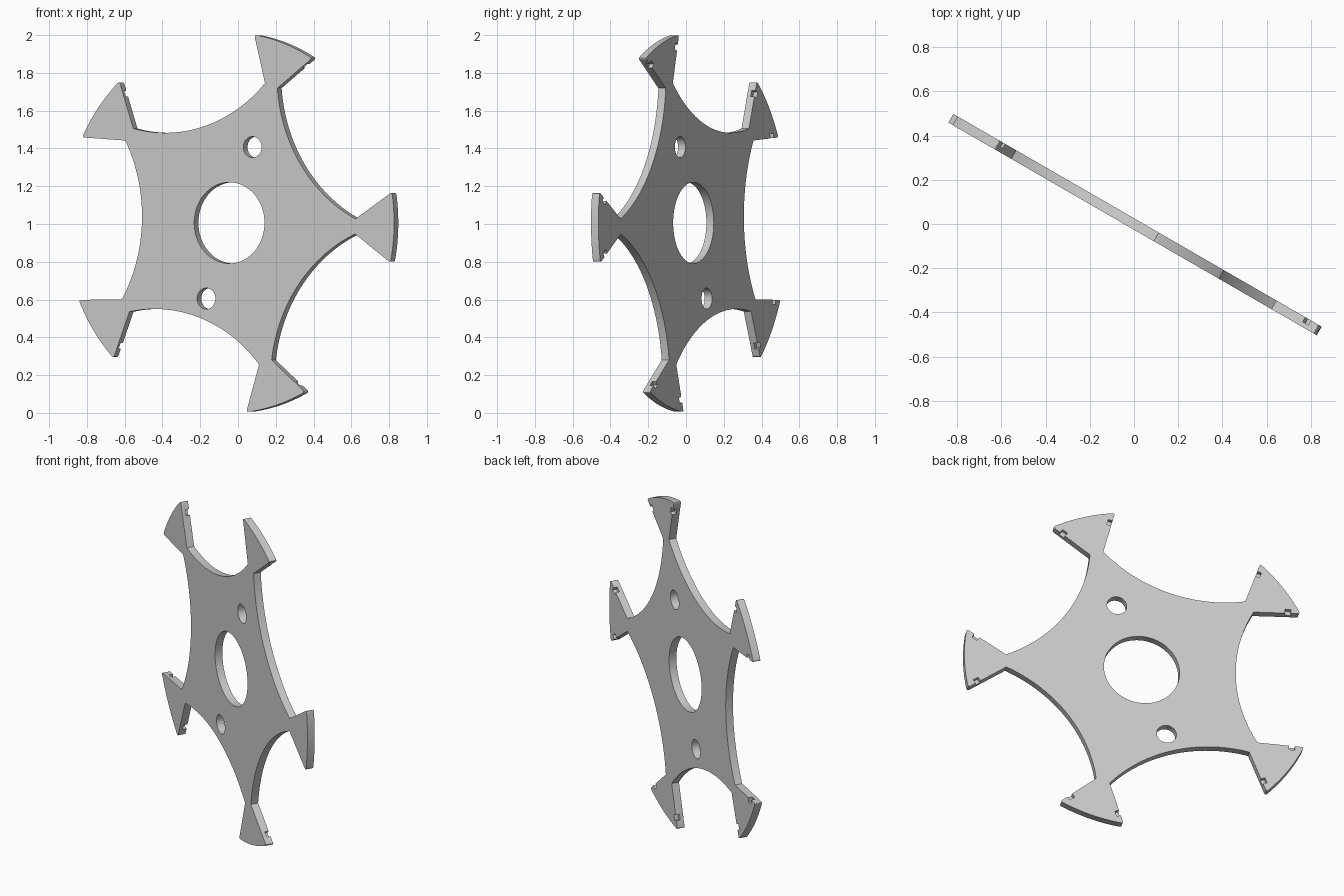
import bpy, bmesh
from math import cos, sin, pi, radians, atan2, hypot
from mathutils import Matrix, Vector

if "Cube" in bpy.data.objects:
    bpy.data.objects.remove(bpy.data.objects["Cube"])

THICK = 0.045
CENTRE = (-0.04, 1.006)      # hub centre in the plate's own plane
START = radians(-1.4)        # direction of the first arm
R_TIP, R_NECK, NECK_HALF = 1.007, 0.77, 0.04
TIP_ANGLE = radians(10.7)
VALLEY = 0.534               # radius at the middle of each scallop


def polar(r, a):
    return Vector((r * cos(a), r * sin(a)))


def turn(p, a):
    return Vector((p.x * cos(a) - p.y * sin(a), p.x * sin(a) + p.y * cos(a)))


def rounded(prev, corner, nxt, d=0.016, n=5):
    """Small quadratic rounding of a corner."""
    a = corner + (prev - corner).normalized() * d
    b = corner + (nxt - corner).normalized() * d
    return [a * (1 - t) ** 2 + corner * 2 * t * (1 - t) + b * t * t
            for t in (i / n for i in range(n + 1))]


def arm_profile():
    """One fifth of the outline: flared tip, then scallop to the next arm."""
    neck_lo, neck_hi = Vector((R_NECK, -NECK_HALF)), Vector((R_NECK, NECK_HALF))
    lo, hi = polar(R_TIP, -TIP_ANGLE), polar(R_TIP, TIP_ANGLE)
    arc = [polar(R_TIP, TIP_ANGLE * (i / 6 - 1)) for i in range(1, 12)]
    pts = rounded(neck_lo, lo, arc[0]) + arc + rounded(arc[-1], hi, neck_hi)
    pts.append(neck_hi)
    # circular scallop, centred on the bisector between two arms
    half = pi / 5
    e = turn(neck_hi, -half)
    sag, chord = e.x - VALLEY, abs(e.y)
    rad = (chord ** 2 + sag ** 2) / (2 * sag)
    span = atan2(chord, rad - sag)
    n = 32
    for i in range(n + 1):
        t = -span + 2 * span * i / n
        p = Vector((VALLEY + rad - rad * cos(t), rad * sin(t)))
        if i:
            pts.append(turn(p, half))
    return pts


def mesh_object(name, bm):
    bmesh.ops.recalc_face_normals(bm, faces=bm.faces)
    me = bpy.data.meshes.new(name)
    bm.to_mesh(me)
    bm.free()
    ob = bpy.data.objects.new(name, me)
    bpy.context.collection.objects.link(ob)
    # stand the plate upright and turn it 30 degrees
    ob.rotation_euler = (pi / 2, 0, radians(-30))
    return ob


hub = Vector(CENTRE)

# star plate
bm = bmesh.new()
outline = [turn(p, START + k * 2 * pi / 5) + hub for k in range(5) for p in arm_profile()]
face = bm.faces.new([bm.verts.new((p.x, p.y, -THICK / 2)) for p in outline])
ext = bmesh.ops.extrude_face_region(bm, geom=[face])
bmesh.ops.translate(bm, vec=(0, 0, THICK),
                    verts=[g for g in ext['geom'] if isinstance(g, bmesh.types.BMVert)])
plate = mesh_object("star_plate", bm)

# cutters: centre bore, two bolt holes, clip notches on the back of each tip
bm = bmesh.new()
bolt = START + radians(72)
for pos, r, seg in ((Vector((0, 0)), 0.215, 72),
                    (polar(0.425, bolt), 0.056, 36),
                    (polar(0.425, bolt + pi), 0.056, 36)):
    p = pos + hub
    bmesh.ops.create_cone(bm, cap_ends=True, segments=seg, radius1=r, radius2=r,
                          depth=0.2, matrix=Matrix.Translation((p.x, p.y, 0)))
neck, tip = Vector((R_NECK, NECK_HALF)), polar(R_TIP, TIP_ANGLE)
edge = tip - neck
for k in range(5):
    for side in (1, -1):
        q = neck + edge * 0.74
        a = START + k * 2 * pi / 5
        p = turn(Vector((q.x, q.y * side)), a) + hub
        m = (Matrix.Translation((p.x, p.y, -0.024))
             @ Matrix.Rotation(a + side * atan2(edge.y, edge.x), 4, 'Z')
             @ Matrix.Diagonal((0.034, 0.05, 0.05, 1)))
        bmesh.ops.create_cube(bm, size=1, matrix=m)
cutter = mesh_object("hole_cutter", bm)
cutter.hide_render = True

bpy.context.view_layer.objects.active = plate
plate.select_set(True)
mod = plate.modifiers.new("holes", 'BOOLEAN')
mod.operation = 'DIFFERENCE'
mod.solver = 'EXACT'
mod.object = cutter
bpy.ops.object.modifier_apply(modifier=mod.name)
bpy.data.objects.remove(cutter)
bpy.ops.object.shade_smooth_by_angle(angle=radians(30))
+++++
→ ACTIVITY
The result should be a precise copy of all the entries, free of pictures.

→ WRITTEN ANSWER
import bpy, bmesh
from math import cos, sin, pi, radians, atan2, hypot
from mathutils import Matrix, Vector

if "Cube" in bpy.data.objects:
    bpy.data.objects.remove(bpy.data.objects["Cube"])

THICK = 0.045
CENTRE = (-0.04, 1.006)      # hub centre in the plate's own plane
START = radians(-1.4)        # direction of the first arm
R_TIP, R_NECK, NECK_HALF = 1.007, 0.77, 0.04
TIP_ANGLE = radians(10.7)
VALLEY = 0.534               # radius at the middle of each scallop


def polar(r, a):
    return Vector((r * cos(a), r * sin(a)))


def turn(p, a):
    return Vector((p.x * cos(a) - p.y * sin(a), p.x * sin(a) + p.y * cos(a)))


def rounded(prev, corner, nxt, d=0.016, n=5):
    """Small quadratic rounding of a corner."""
    a = corner + (prev - corner).normalized() * d
    b = corner + (nxt - corner).normalized() * d
    return [a * (1 - t) ** 2 + corner * 2 * t * (1 - t) + b * t * t
            for t in (i / n for i in range(n + 1))]


def arm_profile():
    """One fifth of the outline: flared tip, then scallop to the next arm."""
    neck_lo, neck_hi = Vector((R_NECK, -NECK_HALF)), Vector((R_NECK, NECK_HALF))
    lo, hi = polar(R_TIP, -TIP_ANGLE), polar(R_TIP, TIP_ANGLE)
    arc = [polar(R_TIP, TIP_ANGLE * (i / 6 - 1)) for i in range(1, 12)]
    pts = rounded(neck_lo, lo, arc[0]) + arc + rounded(arc[-1], hi, neck_hi)
    pts.append(neck_hi)
    # circular scallop, centred on the bisector between two arms
    half = pi / 5
    e = turn(neck_hi, -half)
    sag, chord = e.x - VALLEY, abs(e.y)
    rad = (chord ** 2 + sag ** 2) / (2 * sag)
    span = atan2(chord, rad - sag)
    n = 32
    for i in range(n + 1):
        t = -span + 2 * span * i / n
        p = Vector((VALLEY + rad - rad * cos(t), rad * sin(t)))
        if i:
            pts.append(turn(p, half))
    return pts


def mesh_object(name, bm):
    bmesh.ops.recalc_face_normals(bm, faces=bm.faces)
    me = bpy.data.meshes.new(name)
    bm.to_mesh(me)
    bm.free()
    ob = bpy.data.objects.new(name, me)
    bpy.context.collection.objects.link(ob)
    # stand the plate upright and turn it 30 degrees
    ob.rotation_euler = (pi / 2, 0, radians(-30))
    return ob


hub = Vector(CENTRE)

# star plate
bm = bmesh.new()
outline = [turn(p, START + k * 2 * pi / 5) + hub for k in range(5) for p in arm_profile()]
face = bm.faces.new([bm.verts.new((p.x, p.y, -THICK / 2)) for p in outline])
ext = bmesh.ops.extrude_face_region(bm, geom=[face])
bmesh.ops.translate(bm, vec=(0, 0, THICK),
                    verts=[g for g in ext['geom'] if isinstance(g, bmesh.types.BMVert)])
plate = mesh_object("star_plate", bm)

# cutters: centre bore, two bolt holes, clip notches on the back of each tip
bm = bmesh.new()
bolt = START + radians(72)
for pos, r, seg in ((Vector((0, 0)), 0.215, 72),
                    (polar(0.425, bolt), 0.056, 36),
                    (polar(0.425, bolt + pi), 0.056, 36)):
    p = pos + hub
    bmesh.ops.create_cone(bm, cap_ends=True, segments=seg, radius1=r, radius2=r,
                          depth=0.2, matrix=Matrix.Translation((p.x, p.y, 0)))
neck, tip = Vector((R_NECK, NECK_HALF)), polar(R_TIP, TIP_ANGLE)
edge = tip - neck
for k in range(5):
    for side in (1, -1):
        q = neck + edge * 0.74
        a = START + k * 2 * pi / 5
        p = turn(Vector((q.x, q.y * side)), a) + hub
        m = (Matrix.Translation((p.x, p.y, -0.024))
             @ Matrix.Rotation(a + side * atan2(edge.y, edge.x), 4, 'Z')
             @ Matrix.Diagonal((0.034, 0.05, 0.05, 1)))
        bmesh.ops.create_cube(bm, size=1, matrix=m)
cutter = mesh_object("hole_cutter", bm)
cutter.hide_render = True

bpy.context.view_layer.objects.active = plate
plate.select_set(True)
mod = plate.modifiers.new("holes", 'BOOLEAN')
mod.operation = 'DIFFERENCE'
mod.solver = 'EXACT'
mod.object = cutter
bpy.ops.object.modifier_apply(modifier=mod.name)
bpy.data.objects.remove(cutter)
bpy.ops.object.shade_smooth_by_angle(angle=radians(30))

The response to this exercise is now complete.